Our concerns are because Breakpoint seems to be struggling with some of the same shortcomings as its predecessor. Auroa might give the developers more creative freedom, but that doesn't stop it from feeling artificial. Those of you who have played the latest Far Cry games might know what we're talking about; the world just doesn't seem real when you come across the exact same scenarios, patrols, and enemy placements all the time. How many soldiers just standing by their vehicle in the exact same position can you kill before it becomes repetitive and tedious? The driving still feels very floaty as well, which makes going on foot for miles seem more enticing than jumping on the ATV, motorbike, or car.
That said, it's a good thing that Ghost War will be available from the get-go this time around, as Ubisoft has made some very interesting tweaks by incorporating some of the general changes from the campaign and taking inspiration from battle royale. Equipment and resources will now be spread across the maps and a radiated circle will start to close in towards the end of each round, forcing players to stay on their toes. All of the maps we played seemed well-balanced for all of the different classes and playstyles, so the folks at Ubisoft aren't joking when they say they've listened to feedback and analysed a ton of data from Wildlands. Finally, being able to carry or drag downed teammates to new locations before reviving them also meant some fun and exhilarating moments as we made incredible comebacks and nice tactical maneuvers (if we say so ourselves).

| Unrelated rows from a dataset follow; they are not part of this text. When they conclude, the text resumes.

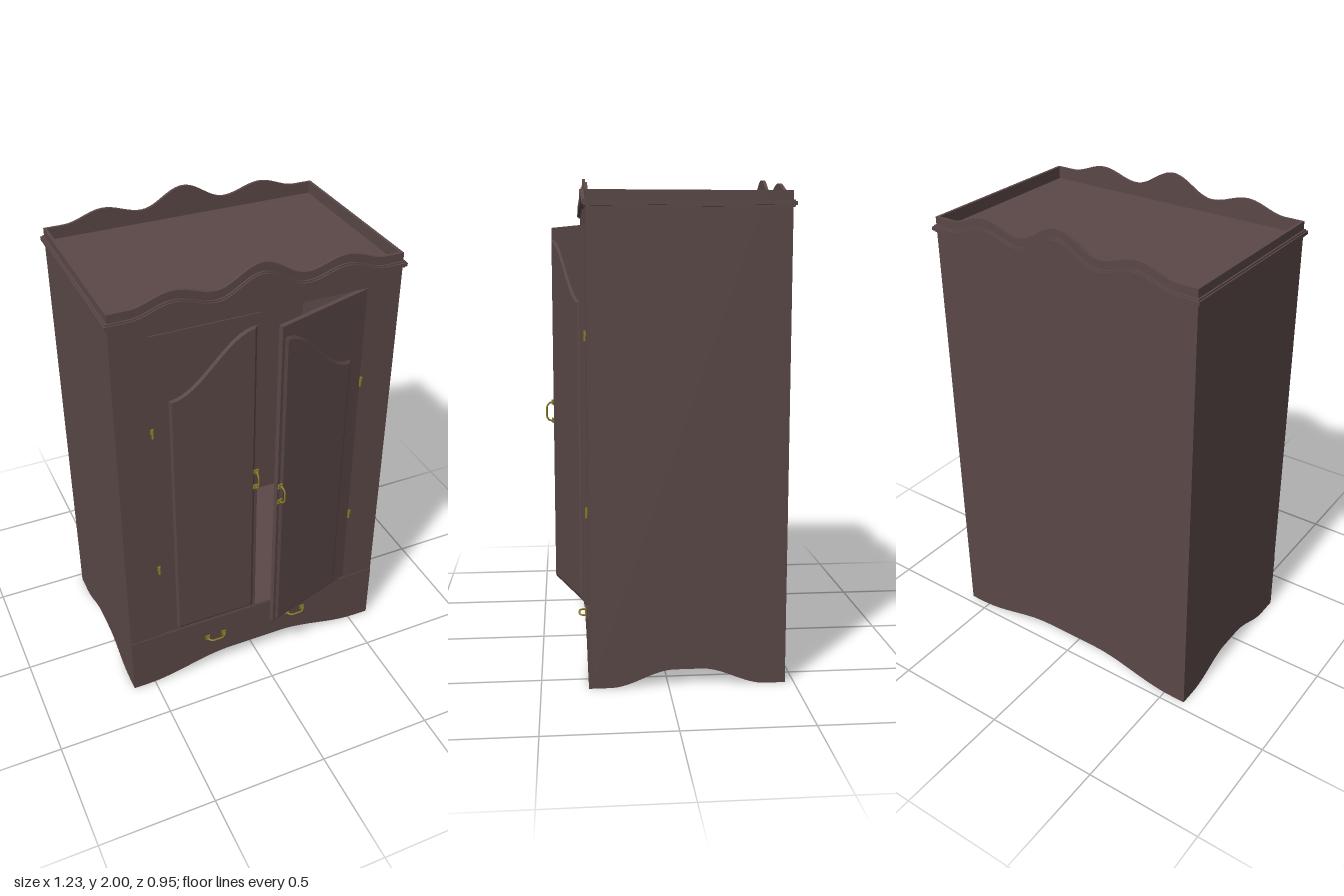
import * as THREE from 'three';

const wood = new THREE.MeshStandardMaterial({ color: 0x5a4847 });
wood.name = 'dark wood';
const brass = new THREE.MeshStandardMaterial({ color: 0x8a7c26 });
brass.name = 'brass';

// Carcass extents
const HW = 0.6, ZF = 0.31, ZB = -0.465, ZC = (ZF + ZB) / 2, HD = (ZF - ZB) / 2;
const RIM = 0.012;
const DOOR = { half: 0.45, bottom: 0.285, top: 1.8 };

const ease = (a, b, t) => a + (b - a) * (1 - Math.cos(Math.PI * Math.min(1, Math.max(0, t)))) / 2;

// Wavy top edge of the front and back boards
function crestY(x) {
  const keys = [[0, 2], [0.185, 1.925], [0.35, 1.962], [0.52, 1.92], [0.62, 1.92]];
  const u = Math.abs(x);
  for (let i = 1; i < keys.length; i++) {
    const [x0, y0] = keys[i - 1], [x1, y1] = keys[i];
    if (u <= x1) return ease(y0, y1, (u - x0) / (x1 - x0));
  }
  return 1.92;
}

// Arched lower edges of the skirts
const frontSkirtY = (x) => ease(0.066, 0, (Math.abs(x) - 0.12) / 0.42);
const sideSkirtY = (u) => ease(0.068, 0, (Math.abs(u) - 0.05) / 0.26);

// Shape between a lower and an upper edge function
function band(half, low, high, n = 72) {
  const pts = [];
  for (let i = 0; i <= n; i++) {
    const x = -half + (2 * half * i) / n;
    pts.push(new THREE.Vector2(x, low(x)));
  }
  for (let i = n; i >= 0; i--) {
    const x = -half + (2 * half * i) / n;
    pts.push(new THREE.Vector2(x, high(x)));
  }
  return new THREE.Shape(pts);
}

function add(parent, name, geometry, material, x = 0, y = 0, z = 0) {
  const mesh = new THREE.Mesh(geometry, material);
  mesh.name = name;
  mesh.position.set(x, y, z);
  parent.add(mesh);
  return mesh;
}

const box = (w, h, d) => new THREE.BoxGeometry(w, h, d);
const extrude = (shape, depth) =>
  new THREE.ExtrudeGeometry(shape, { depth, bevelEnabled: false, curveSegments: 12 });

// Bow handle along local x, standing out along +z, with a foot plate at each end
function makeHandle(name) {
  const g = new THREE.Group();
  g.name = name;
  const path = new THREE.CatmullRomCurve3(
    [[-0.04, 0], [-0.038, 0.016], [-0.024, 0.028], [0, 0.029], [0.024, 0.028], [0.038, 0.016], [0.04, 0]]
      .map(([x, z]) => new THREE.Vector3(x, 0, z)));
  add(g, 'handleBow', new THREE.TubeGeometry(path, 24, 0.004, 8), brass);
  for (const s of [-1, 1]) add(g, 'handleFoot', box(0.02, 0.024, 0.006), brass, s * 0.039, 0, 0.002);
  return g;
}

// Door hinged at local x = 0, reaching toward the middle of the cabinet
function makeDoor(side) {
  const g = new THREE.Group();
  g.name = side > 0 ? 'leftDoor' : 'rightDoor';
  const w = 0.446, h = DOOR.top - DOOR.bottom - 0.006;
  add(g, 'doorBoard', box(w, h, 0.02), wood, -side * w / 2, (DOOR.top + DOOR.bottom) / 2, -0.01);

  // Raised panel with an S-curved arch
  const pts = [new THREE.Vector2(-side * 0.432, 0.295), new THREE.Vector2(-side * 0.068, 0.295)];
  for (let i = 0; i <= 24; i++) {
    const t = i / 24;
    pts.push(new THREE.Vector2(-side * (0.068 + 0.364 * t), ease(1.505, 1.748, t)));
  }
  const panel = new THREE.ExtrudeGeometry(new THREE.Shape(pts), {
    depth: 0.002, bevelEnabled: true, bevelSize: 0.01, bevelOffset: -0.01,
    bevelThickness: 0.006, bevelSegments: 1,
  });
  add(g, 'raisedPanel', panel, wood);

  const handle = makeHandle('doorHandle');
  handle.rotation.z = Math.PI / 2;
  handle.position.set(-side * 0.436, 1.02, 0.005);
  g.add(handle);
  g.position.set(side * DOOR.half, 0, ZF);
  return g;
}

export function createModel() {
  const model = new THREE.Group();
  model.name = 'wardrobe';

  // Front board with the door opening, and plain back board
  const front = band(HW, frontSkirtY, crestY);
  const opening = new THREE.Path();
  opening.moveTo(-DOOR.half, DOOR.bottom);
  opening.lineTo(-DOOR.half, DOOR.top);
  opening.lineTo(DOOR.half, DOOR.top);
  opening.lineTo(DOOR.half, DOOR.bottom);
  opening.closePath();
  front.holes.push(opening);
  add(model, 'frontBoard', extrude(front, RIM), wood, 0, 0, ZF - RIM);
  add(model, 'backBoard', extrude(band(HW, frontSkirtY, crestY), RIM), wood, 0, 0, ZB);

  // Slightly proud apron below the doors
  add(model, 'frontApron', extrude(band(HW, frontSkirtY, () => 0.28), 0.003), wood, 0, 0, ZF);

  // Side boards
  for (const s of [-1, 1]) {
    const side = extrude(band(HD - 0.001, sideSkirtY, () => 1.92), RIM);
    const m = add(model, s > 0 ? 'leftSide' : 'rightSide', side, wood, s > 0 ? HW - RIM : -HW, 0, ZC);
    m.rotation.y = Math.PI / 2;
  }

  // Thick skirt behind the lower edges
  for (const z of [ZF - 0.06, ZB + 0.002])
    add(model, 'skirtRail', extrude(band(HW - 0.002, frontSkirtY, () => 0.14), 0.058), wood, 0, 0, z);
  for (const x of [-HW + 0.002, HW - 0.06]) {
    const m = add(model, 'skirtRail', extrude(band(HD - 0.002, sideSkirtY, () => 0.14), 0.058), wood, x, 0, ZC);
    m.rotation.y = Math.PI / 2;
  }

  // Inner floor, underside and sunken top
  const iw = 2 * HW - 0.01, id = 2 * HD - 0.01;
  add(model, 'underside', box(iw, 0.02, id), wood, 0, 0.14, ZC);
  add(model, 'innerFloor', box(iw, 0.02, id), wood, 0, 0.272, ZC);
  add(model, 'topPanel', box(iw, 0.03, id), wood, 0, 1.855, ZC);

  // Hanging rail
  const rail = add(model, 'hangingRail', new THREE.CylinderGeometry(0.011, 0.011, iw, 12), wood, 0, 1.655, ZC);
  rail.rotation.z = Math.PI / 2;

  // Crown moulding: stepped wavy strips front and back, straight strips on the sides
  const strips = [[0.06, 0.034, 0.007], [0.054, 0.04, 0.013]];
  for (const [lo, hi, out] of strips) {
    const wave = band(HW + out, (x) => crestY(x) - lo, (x) => crestY(x) - hi);
    add(model, 'frontMoulding', extrude(wave, out), wood, 0, 0, ZF);
    add(model, 'backMoulding', extrude(wave, out), wood, 0, 0, ZB - out);
    for (const s of [-1, 1])
      add(model, 'sideMoulding', box(out, lo - hi, 2 * HD), wood, s * (HW + out / 2), 1.92 - (lo + hi) / 2, ZC);
  }

  // Doors: one closed, one ajar
  model.add(makeDoor(-1));
  const ajar = makeDoor(1);
  ajar.rotation.y = 0.297;
  model.add(ajar);

  // Hinges
  for (const s of [-1, 1])
    for (const y of [0.67, 1.375]) {
      const pin = new THREE.CylinderGeometry(0.005, 0.005, 0.042, 10);
      add(model, 'hingePin', pin, brass, s * 0.452, y, ZF + 0.004);
      add(model, 'hingeLeaf', box(0.012, 0.022, 0.004), brass, s * 0.455, y + 0.008, ZF + 0.001);
    }

  // Drawer handles
  for (const s of [-1, 1]) {
    const handle = makeHandle('drawerHandle');
    handle.position.set(s * 0.2, 0.176, ZF + 0.003);
    model.add(handle);
  }
  return model;
}
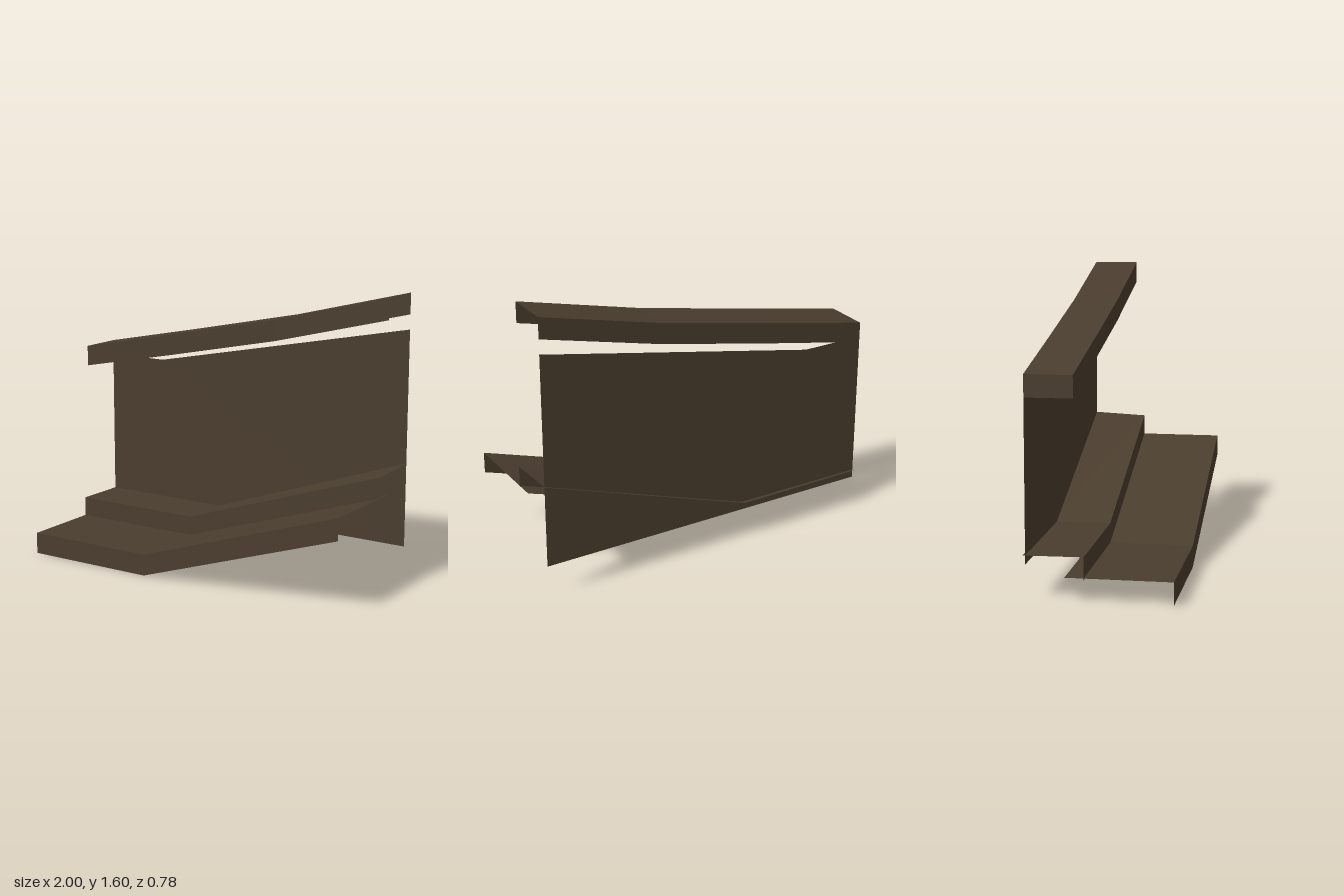
import * as THREE from 'three';

const timber = new THREE.MeshStandardMaterial({ color: 0x4a3d2e, side: THREE.DoubleSide });
timber.name = 'dark brown timber';

// Open sheet spanned between two edges that have the same number of points
function sheet(name, upper, lower) {
  const pos = [];
  for (let i = 0; i < upper.length - 1; i++) {
    const [a, b, c, d] = [upper[i], lower[i], lower[i + 1], upper[i + 1]];
    pos.push(...a, ...b, ...c, ...a, ...c, ...d);
  }
  const geometry = new THREE.BufferGeometry();
  geometry.setAttribute('position', new THREE.Float32BufferAttribute(pos, 3));
  geometry.computeVertexNormals();
  const mesh = new THREE.Mesh(geometry, timber);
  mesh.name = name;
  return mesh;
}

// Edge following a list of [x, y] points at depth z, shifted by dy
const edge = (path, z, dy = 0) => path.map(([x, y]) => [x, y + dy, z]);

function part(name, ...meshes) {
  const group = new THREE.Group();
  group.name = name;
  group.add(...meshes);
  return group;
}

export function createModel() {
  const model = new THREE.Group();
  model.name = 'slopedLedge';

  // Lower step: tread and front face, open below
  const low = [[-1, 0.125], [-0.23, 0.125], [1, 0.53]];
  model.add(part('lowerStep',
    sheet('lowerTread', edge(low, -0.17), edge(low, 0.39)),
    sheet('lowerFront', edge(low, 0.39), edge(low, 0.39, -0.122))));

  // Upper step: the tread runs slightly through the wall
  const mid = [[-1, 0.235], [-0.23, 0.235], [1, 0.645]];
  const midBack = [[-1, 0.232, -0.385], [-0.23, 0.232, -0.392], [1, 0.66, -0.38]];
  model.add(part('upperStep',
    sheet('upperTread', midBack, edge(mid, -0.07)),
    sheet('upperFront', edge(mid, -0.07), edge(mid, -0.07, -0.12))));

  // Back wall
  const wallTop = [[-1, 1.075], [-0.63, 1.075], [1, 1.4]];
  const wallBottom = wallTop.map(([x]) => [x, 0.185]);
  model.add(sheet('backWall', edge(wallTop, -0.372), edge(wallBottom, -0.372)));

  // Rail: a channel open below and at the high end, capped at the low end
  const rail = [[-1, 1.16], [-0.4, 1.28], [0.3, 1.425], [1, 1.6]];
  const zf = -0.12, zb = -0.372, h = -0.118;
  model.add(part('topRail',
    sheet('railTop', edge(rail, zb), edge(rail, zf)),
    sheet('railFront', edge(rail, zf), edge(rail, zf, h)),
    sheet('railBack', edge(rail, zb, h), edge(rail, zb)),
    sheet('railEnd', [[-1, 1.16, zb], [-1, 1.16, zf]], [[-1, 1.16 + h, zb], [-1, 1.16 + h, zf]])));

  return model;
}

In short, Ghost Recon: Breakpoint is definitely a sequel to Wildlands. Ubisoft has improved upon some of the first game's shortcoming by taking us to a new area, implementing a new animation system, and putting a heavier focus on realism by letting us get injured, carry bodies, and more. We have a few concerns though, as the gameplay still gets repetitive and large parts of the world feel empty. You can't just fill an island with collectibles and loot that don't seem to make a noteworthy difference and hope that watching stats improve will keep us engaged for long. There's still time to fix some of these things, and some of you were also more than willing to look past these shortcomings last time around, so it's important to specify that we had a lot of fun with the core gameplay. We look forward to playing the upcoming beta to see if some of our concerns can be alleviated there, and those of you who love Wildlands should do the same, as Breakpoint builds upon Ubisoft's well-known recipe in cool ways while also introducing new systems that heightens the sense of freedom you've come to love.